Bloom also determined that Bolanos had not previously been an advisor on matters of bomb injuries. 

Attorneys for each side also questioned defense witness Thomas J. Orloff, Special Agent with the FBI, regarding Orloff's aid in developing the search warrant affidavit. Orloff denied accusations of “judge-shopping,” or pursuing a more favorable judge to approve matters in the initial 1990 case. 

Attorneys for the plaintiffs claim investigators bypassed the initial judge in order to have their warrant approved, allowing them to search both Bari and Cherney's Redwood Valley residences and the Seeds of Peace house in Berkeley. 

In response, Orloff claimed that Judge Corrigan, though not the initial judge in line for the case, "is a very bright, thorough and experienced judge.

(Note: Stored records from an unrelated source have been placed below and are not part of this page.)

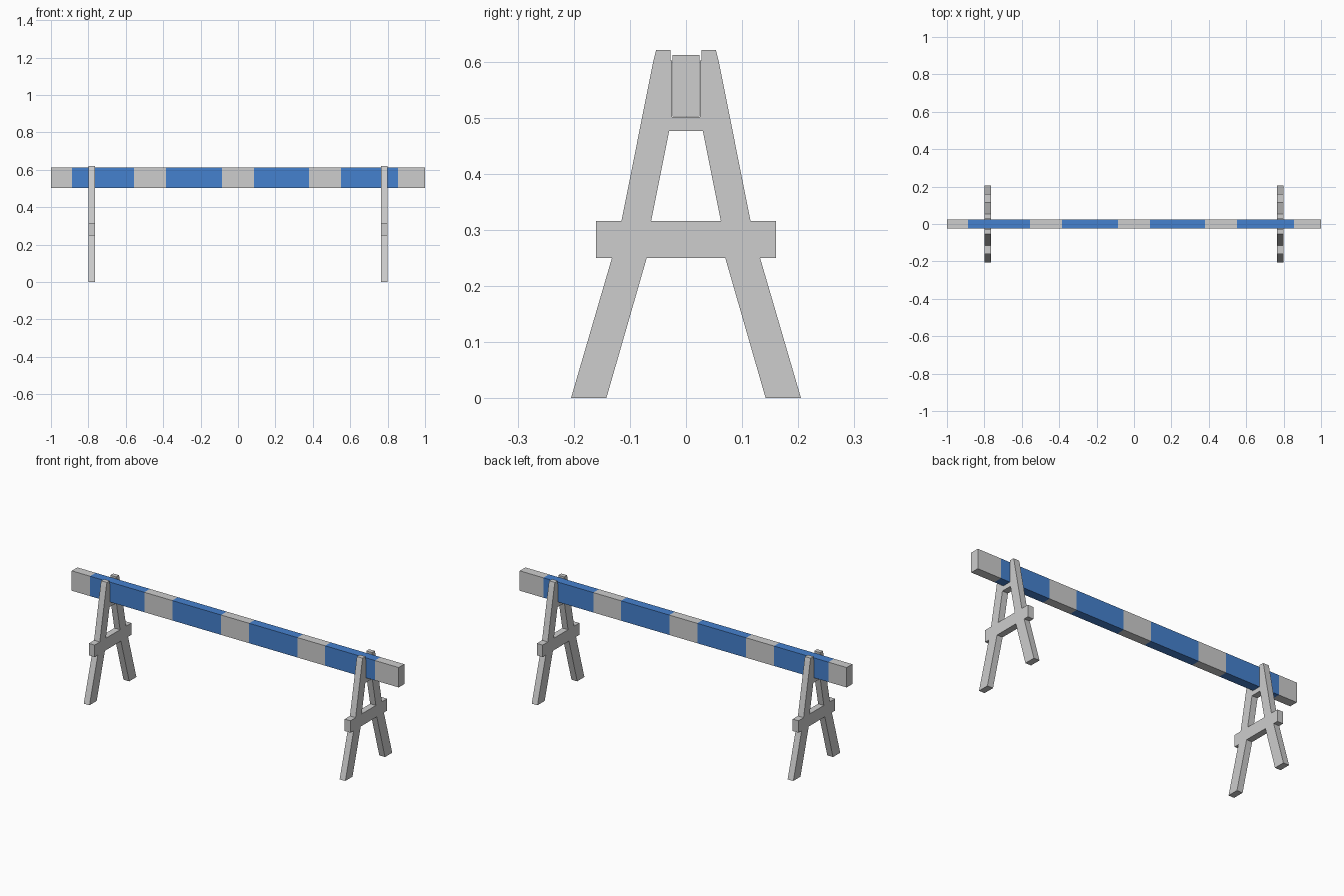
import bpy, bmesh, math

if "Cube" in bpy.data.objects:
    bpy.data.objects.remove(bpy.data.objects["Cube"])


def material(name, rgb):
    m = bpy.data.materials.new(name)
    m.diffuse_color = (*rgb, 1)
    m.use_nodes = True
    m.node_tree.nodes["Principled BSDF"].inputs["Base Color"].default_value = m.diffuse_color
    return m


grey = material("light_grey", (0.61, 0.61, 0.61))
blue = material("stripe_blue", (0.06, 0.22, 0.62))

# Trestle profile in (y, z): right half of the outline, from notch floor to inner foot
half = [(0.025, 0.501), (0.025, 0.602), (0.028, 0.602), (0.028, 0.621),
        (0.053, 0.621), (0.058, 0.602), (0.115, 0.316), (0.16, 0.316),
        (0.16, 0.25), (0.132, 0.25), (0.205, 0.0), (0.142, 0.0), (0.070, 0.25)]
outline = half + [(-y, z) for y, z in reversed(half)]
hole = [(0.030, 0.476), (0.062, 0.316), (-0.062, 0.316), (-0.030, 0.476)]


def trestle_mesh(thickness):
    curve = bpy.data.curves.new("trestle_profile", 'CURVE')
    curve.dimensions = '2D'
    curve.fill_mode = 'BOTH'
    curve.extrude = thickness / 2
    for loop in (outline, hole):
        spline = curve.splines.new('POLY')
        spline.points.add(len(loop) - 1)
        for p, (y, z) in zip(spline.points, loop):
            p.co = (y, z, 0, 1)
        spline.use_cyclic_u = True
    helper = bpy.data.objects.new("trestle_helper", curve)
    bpy.context.collection.objects.link(helper)
    deps = bpy.context.evaluated_depsgraph_get()
    mesh = bpy.data.meshes.new_from_object(helper.evaluated_get(deps))
    bpy.data.objects.remove(helper)
    # Weld caps to sides and keep faces flat
    bm = bmesh.new()
    bm.from_mesh(mesh)
    bmesh.ops.remove_doubles(bm, verts=bm.verts, dist=1e-5)
    bmesh.ops.recalc_face_normals(bm, faces=bm.faces)
    for f in bm.faces:
        f.smooth = False
        f.material_index = 0
    bm.to_mesh(mesh)
    bm.free()
    mesh.materials.clear()
    mesh.materials.append(grey)
    return mesh


# Two A-shaped trestles
mesh = trestle_mesh(0.035)
for name, x in (("left_trestle", -0.7825), ("right_trestle", 0.7825)):
    ob = bpy.data.objects.new(name, mesh)
    ob.location.x = x
    ob.rotation_euler = (math.pi / 2, 0, math.pi / 2)
    bpy.context.collection.objects.link(ob)

# Striped crossbeam: a box cut at each stripe edge
stripes = [(-0.888, -0.556), (-0.385, -0.086), (0.085, 0.38), (0.55, 0.855)]
bm = bmesh.new()
bmesh.ops.create_cube(bm, size=1)
for v in bm.verts:
    v.co = (v.co.x * 2, v.co.y * 0.049, 0.557 + v.co.z * 0.11)
for x in [edge for s in stripes for edge in s]:
    bmesh.ops.bisect_plane(bm, geom=bm.verts[:] + bm.edges[:] + bm.faces[:],
                           plane_co=(x, 0, 0), plane_no=(1, 0, 0))
for f in bm.faces:
    x = f.calc_center_median().x
    f.material_index = int(any(a < x < b for a, b in stripes))
beam_mesh = bpy.data.meshes.new("crossbeam")
bm.to_mesh(beam_mesh)
bm.free()
beam_mesh.materials.append(grey)
beam_mesh.materials.append(blue)
bpy.context.collection.objects.link(bpy.data.objects.new("crossbeam", beam_mesh))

She scrutinized the warrant while some judges would just rubber stamp a warrant." 

Attorneys for the plaintiffs continued to question how and why witnesses from the FBI pursued certain pieces of evidence and formed judgments in the case. 

Witnesses, including Orloff, however, did not recall specific details of discussions in the case, many of which took place almost 12 years ago.  

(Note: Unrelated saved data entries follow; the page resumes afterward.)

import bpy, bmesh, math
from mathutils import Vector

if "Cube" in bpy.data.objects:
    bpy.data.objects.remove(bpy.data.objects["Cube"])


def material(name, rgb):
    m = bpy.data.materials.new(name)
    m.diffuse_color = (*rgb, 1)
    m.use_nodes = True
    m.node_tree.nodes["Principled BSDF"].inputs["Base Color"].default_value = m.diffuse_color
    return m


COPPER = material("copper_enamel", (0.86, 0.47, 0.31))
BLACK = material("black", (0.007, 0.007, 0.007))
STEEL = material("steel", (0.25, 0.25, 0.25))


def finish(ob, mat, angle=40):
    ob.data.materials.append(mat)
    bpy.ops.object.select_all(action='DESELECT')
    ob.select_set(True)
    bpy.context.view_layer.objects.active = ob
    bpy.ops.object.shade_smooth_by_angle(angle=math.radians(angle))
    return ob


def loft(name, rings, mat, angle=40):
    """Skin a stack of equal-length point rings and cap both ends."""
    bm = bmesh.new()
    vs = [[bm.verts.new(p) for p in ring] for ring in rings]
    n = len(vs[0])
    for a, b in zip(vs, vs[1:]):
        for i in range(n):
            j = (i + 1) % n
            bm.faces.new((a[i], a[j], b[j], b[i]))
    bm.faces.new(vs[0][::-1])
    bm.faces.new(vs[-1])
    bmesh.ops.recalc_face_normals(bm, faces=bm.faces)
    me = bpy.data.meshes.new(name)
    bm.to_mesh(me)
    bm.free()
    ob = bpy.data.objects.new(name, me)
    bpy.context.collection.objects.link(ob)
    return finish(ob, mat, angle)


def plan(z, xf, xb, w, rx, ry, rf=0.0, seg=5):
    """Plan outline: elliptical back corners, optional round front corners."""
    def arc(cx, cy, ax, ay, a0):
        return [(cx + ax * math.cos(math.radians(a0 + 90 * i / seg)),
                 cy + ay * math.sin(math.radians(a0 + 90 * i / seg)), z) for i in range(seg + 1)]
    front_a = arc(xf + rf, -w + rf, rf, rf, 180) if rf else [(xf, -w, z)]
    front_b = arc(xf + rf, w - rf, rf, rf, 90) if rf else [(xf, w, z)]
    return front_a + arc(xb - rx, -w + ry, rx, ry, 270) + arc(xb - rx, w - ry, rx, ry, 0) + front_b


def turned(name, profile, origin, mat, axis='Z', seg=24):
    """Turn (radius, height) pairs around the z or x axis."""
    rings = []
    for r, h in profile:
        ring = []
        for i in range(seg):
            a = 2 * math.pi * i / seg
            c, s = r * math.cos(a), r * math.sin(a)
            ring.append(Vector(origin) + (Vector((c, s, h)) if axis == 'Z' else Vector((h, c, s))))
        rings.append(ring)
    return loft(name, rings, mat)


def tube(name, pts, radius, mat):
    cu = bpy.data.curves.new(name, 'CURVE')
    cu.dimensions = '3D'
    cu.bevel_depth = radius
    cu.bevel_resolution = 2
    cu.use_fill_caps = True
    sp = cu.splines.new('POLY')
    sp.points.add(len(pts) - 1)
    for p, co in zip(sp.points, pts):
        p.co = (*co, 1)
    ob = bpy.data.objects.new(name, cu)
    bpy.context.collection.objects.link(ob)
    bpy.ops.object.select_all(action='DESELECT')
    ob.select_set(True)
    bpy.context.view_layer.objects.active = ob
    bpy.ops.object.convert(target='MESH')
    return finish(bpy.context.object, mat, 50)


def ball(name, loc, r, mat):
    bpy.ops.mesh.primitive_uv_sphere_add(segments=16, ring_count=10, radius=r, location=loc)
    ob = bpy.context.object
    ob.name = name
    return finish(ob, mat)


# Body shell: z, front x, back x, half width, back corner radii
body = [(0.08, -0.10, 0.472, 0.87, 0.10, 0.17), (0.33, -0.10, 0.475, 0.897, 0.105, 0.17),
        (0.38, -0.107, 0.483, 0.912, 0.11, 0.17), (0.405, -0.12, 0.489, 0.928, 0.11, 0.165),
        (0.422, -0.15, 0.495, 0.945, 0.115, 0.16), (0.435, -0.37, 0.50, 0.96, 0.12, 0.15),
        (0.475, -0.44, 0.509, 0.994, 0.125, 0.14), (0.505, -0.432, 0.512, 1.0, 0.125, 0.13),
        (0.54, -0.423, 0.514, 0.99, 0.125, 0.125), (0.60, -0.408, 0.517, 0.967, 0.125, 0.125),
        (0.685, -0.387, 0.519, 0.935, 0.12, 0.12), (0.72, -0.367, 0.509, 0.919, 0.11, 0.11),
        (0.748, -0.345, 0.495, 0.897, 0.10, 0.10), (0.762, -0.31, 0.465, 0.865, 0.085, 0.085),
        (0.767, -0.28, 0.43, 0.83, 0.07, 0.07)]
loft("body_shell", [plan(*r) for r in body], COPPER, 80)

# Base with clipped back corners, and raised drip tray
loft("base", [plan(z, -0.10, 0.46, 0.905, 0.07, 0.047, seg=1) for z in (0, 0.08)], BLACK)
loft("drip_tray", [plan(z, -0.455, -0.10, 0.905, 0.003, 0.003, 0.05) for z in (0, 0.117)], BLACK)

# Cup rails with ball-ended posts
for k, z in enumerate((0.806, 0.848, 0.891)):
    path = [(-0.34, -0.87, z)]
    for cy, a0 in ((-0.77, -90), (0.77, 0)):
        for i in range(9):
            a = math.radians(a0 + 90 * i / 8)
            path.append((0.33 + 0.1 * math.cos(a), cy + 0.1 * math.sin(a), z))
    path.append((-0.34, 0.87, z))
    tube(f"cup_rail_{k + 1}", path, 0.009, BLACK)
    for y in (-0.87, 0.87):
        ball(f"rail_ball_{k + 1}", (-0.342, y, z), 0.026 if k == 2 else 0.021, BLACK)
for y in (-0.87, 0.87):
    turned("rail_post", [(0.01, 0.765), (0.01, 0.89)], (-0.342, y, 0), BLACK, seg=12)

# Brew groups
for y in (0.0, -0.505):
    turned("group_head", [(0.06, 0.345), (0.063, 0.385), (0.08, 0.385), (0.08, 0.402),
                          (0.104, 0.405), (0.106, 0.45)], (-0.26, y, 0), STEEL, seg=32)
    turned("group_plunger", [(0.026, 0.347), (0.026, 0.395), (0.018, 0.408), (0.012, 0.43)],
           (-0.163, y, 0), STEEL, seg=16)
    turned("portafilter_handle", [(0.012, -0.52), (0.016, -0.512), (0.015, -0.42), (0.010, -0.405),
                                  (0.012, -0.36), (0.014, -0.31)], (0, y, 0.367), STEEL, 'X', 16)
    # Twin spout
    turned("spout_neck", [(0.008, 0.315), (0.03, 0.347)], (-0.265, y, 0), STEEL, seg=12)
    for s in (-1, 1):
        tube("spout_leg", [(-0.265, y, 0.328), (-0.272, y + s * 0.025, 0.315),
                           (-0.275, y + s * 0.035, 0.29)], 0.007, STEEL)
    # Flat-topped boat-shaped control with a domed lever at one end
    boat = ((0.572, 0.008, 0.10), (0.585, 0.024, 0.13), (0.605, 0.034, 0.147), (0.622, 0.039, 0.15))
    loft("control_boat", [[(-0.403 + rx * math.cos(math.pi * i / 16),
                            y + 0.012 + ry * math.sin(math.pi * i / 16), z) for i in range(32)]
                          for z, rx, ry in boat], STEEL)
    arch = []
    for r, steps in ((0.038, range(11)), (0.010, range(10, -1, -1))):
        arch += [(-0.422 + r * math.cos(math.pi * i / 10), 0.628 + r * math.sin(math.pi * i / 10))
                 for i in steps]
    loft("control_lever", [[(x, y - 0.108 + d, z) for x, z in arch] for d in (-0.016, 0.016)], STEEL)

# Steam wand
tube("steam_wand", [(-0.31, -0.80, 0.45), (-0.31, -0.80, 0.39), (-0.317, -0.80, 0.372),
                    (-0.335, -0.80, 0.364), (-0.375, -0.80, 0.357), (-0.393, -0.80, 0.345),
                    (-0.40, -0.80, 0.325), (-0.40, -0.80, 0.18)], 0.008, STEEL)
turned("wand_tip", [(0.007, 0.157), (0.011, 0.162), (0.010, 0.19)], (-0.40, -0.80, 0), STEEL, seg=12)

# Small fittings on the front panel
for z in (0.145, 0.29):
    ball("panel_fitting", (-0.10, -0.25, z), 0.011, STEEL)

Orloff, as with other witnesses and defendants from the FBI and OPD, claimed that he pursued evidence and made judgments in the case as accurately as possible given time constraints early in the investigation. 

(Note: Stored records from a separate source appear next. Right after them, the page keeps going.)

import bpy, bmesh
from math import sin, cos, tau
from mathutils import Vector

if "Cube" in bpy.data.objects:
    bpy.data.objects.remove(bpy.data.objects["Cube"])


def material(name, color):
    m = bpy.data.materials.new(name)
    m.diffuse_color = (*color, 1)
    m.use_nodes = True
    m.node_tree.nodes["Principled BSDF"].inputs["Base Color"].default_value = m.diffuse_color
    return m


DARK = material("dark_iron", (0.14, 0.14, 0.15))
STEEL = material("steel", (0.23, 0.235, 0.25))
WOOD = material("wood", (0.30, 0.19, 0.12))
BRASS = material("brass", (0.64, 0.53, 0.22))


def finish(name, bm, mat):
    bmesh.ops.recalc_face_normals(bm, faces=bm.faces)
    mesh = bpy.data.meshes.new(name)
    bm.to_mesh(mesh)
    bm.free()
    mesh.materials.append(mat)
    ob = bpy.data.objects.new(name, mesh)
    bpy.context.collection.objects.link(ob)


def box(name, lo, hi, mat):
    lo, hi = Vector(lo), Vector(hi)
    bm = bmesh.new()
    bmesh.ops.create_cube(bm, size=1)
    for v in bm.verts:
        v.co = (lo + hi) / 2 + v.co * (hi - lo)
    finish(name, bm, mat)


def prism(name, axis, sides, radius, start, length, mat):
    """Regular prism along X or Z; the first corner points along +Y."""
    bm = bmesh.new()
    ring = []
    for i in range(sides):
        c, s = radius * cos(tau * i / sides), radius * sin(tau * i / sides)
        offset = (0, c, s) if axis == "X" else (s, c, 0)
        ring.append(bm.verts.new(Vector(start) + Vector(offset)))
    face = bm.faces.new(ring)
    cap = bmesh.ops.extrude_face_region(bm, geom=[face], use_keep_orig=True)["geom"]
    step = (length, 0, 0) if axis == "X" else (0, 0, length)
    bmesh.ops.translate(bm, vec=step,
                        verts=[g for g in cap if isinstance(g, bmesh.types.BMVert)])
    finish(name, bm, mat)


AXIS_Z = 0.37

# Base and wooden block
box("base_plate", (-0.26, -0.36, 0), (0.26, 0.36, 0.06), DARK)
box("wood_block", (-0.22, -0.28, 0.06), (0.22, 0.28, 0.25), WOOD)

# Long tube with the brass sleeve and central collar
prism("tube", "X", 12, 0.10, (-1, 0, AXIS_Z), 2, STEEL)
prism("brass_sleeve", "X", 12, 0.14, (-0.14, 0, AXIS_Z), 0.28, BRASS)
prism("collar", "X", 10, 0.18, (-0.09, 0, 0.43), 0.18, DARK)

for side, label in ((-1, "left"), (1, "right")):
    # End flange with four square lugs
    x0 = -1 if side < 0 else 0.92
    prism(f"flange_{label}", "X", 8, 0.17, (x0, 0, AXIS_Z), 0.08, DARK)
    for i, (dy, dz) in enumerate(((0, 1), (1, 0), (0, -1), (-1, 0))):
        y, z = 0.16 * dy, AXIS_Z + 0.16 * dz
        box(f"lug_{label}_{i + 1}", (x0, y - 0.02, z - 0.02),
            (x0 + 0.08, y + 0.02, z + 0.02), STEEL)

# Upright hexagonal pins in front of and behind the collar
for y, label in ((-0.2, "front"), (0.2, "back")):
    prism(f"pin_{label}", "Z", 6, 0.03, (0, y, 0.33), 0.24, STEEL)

In response to Bloom's questions of whether or not it was important to be complete and honest in his investigation, Orloff responded, "as complete as possible at the time, as certain as possible at the time." Orloff continued that it was always important to be honest. 

Attorneys for the plaintiffs questioned Orloff about the need to search the residences of Bari and Cherney and the Seeds of Peace house for bomb material without evidence that the residents had a prior history of making or keeping bombs at their houses. 

Paul Price, a structure blast expert, was also called as a witness by the defense on Monday. Price testified that he believed from his initial assessment of pictures of the blasted car that the bomb must have been placed toward the rear of the front seat. 

When asked by Dennis Cunningham, lead counsel for the plaintiffs, whether he had looked at the actual car later when he had the opportunity, Price responded that he felt "the car wouldn't represent what it actually was 10 years later. I didn't need to go because the conditions of the car could have changed." 

James Flanigan, Special Agent and explosives specialist with the Bureau of Alcohol, Tobacco and Firearms, testified that he believed the bomb in Bari's car was set off when Bari took a sharp turn onto Park Boulevard in Oakland, triggering the initiation device on the bomb.  

Flanigan also testified that he believed the bomb was placed in the back of the car under a guitar case in the back seat. When asked whether or not it would be a strange occurrence for individuals to knowingly drive around with an activated, timed bomb in the back of their car, Flanigan admitted it would ordinarily be a strange occurrence. 

Attorneys for both the defense and plaintiffs questioned Flanigan regarding his prior knowledge of Earth First. Flanigan reported that he had heard, through newspaper articles, that Earth First! was an environmental activist group that had participated in “tree spikings” in the past. Flanigan did not recall, however, other history or reports of sabotage involving the group prior to the day of the bombing. 

The final witness Monday was Patrick J. Webb, a former supervisor with the FBI. Webb was also of the opinion that the bomb had been placed in the back of the car at the time it exploded.  

According to Webb, Special Agent Doyle with the FBI did not influence his ability to evaluate evidence at the crime scene, as attorneys for the plaintiffs have claimed. 

"He's an independent guy and I'm an independent guy. He's going to say what he's going to say and I'm going to say what I'm going to say. He's probably not going to influence me," said Webb. 

On Tuesday, Webb and one additional defense witness will testify followed by two rebuttal witnesses called by the plaintiffs. Closing arguments are expected for either Tuesday or Wednesday followed by jury deliberation.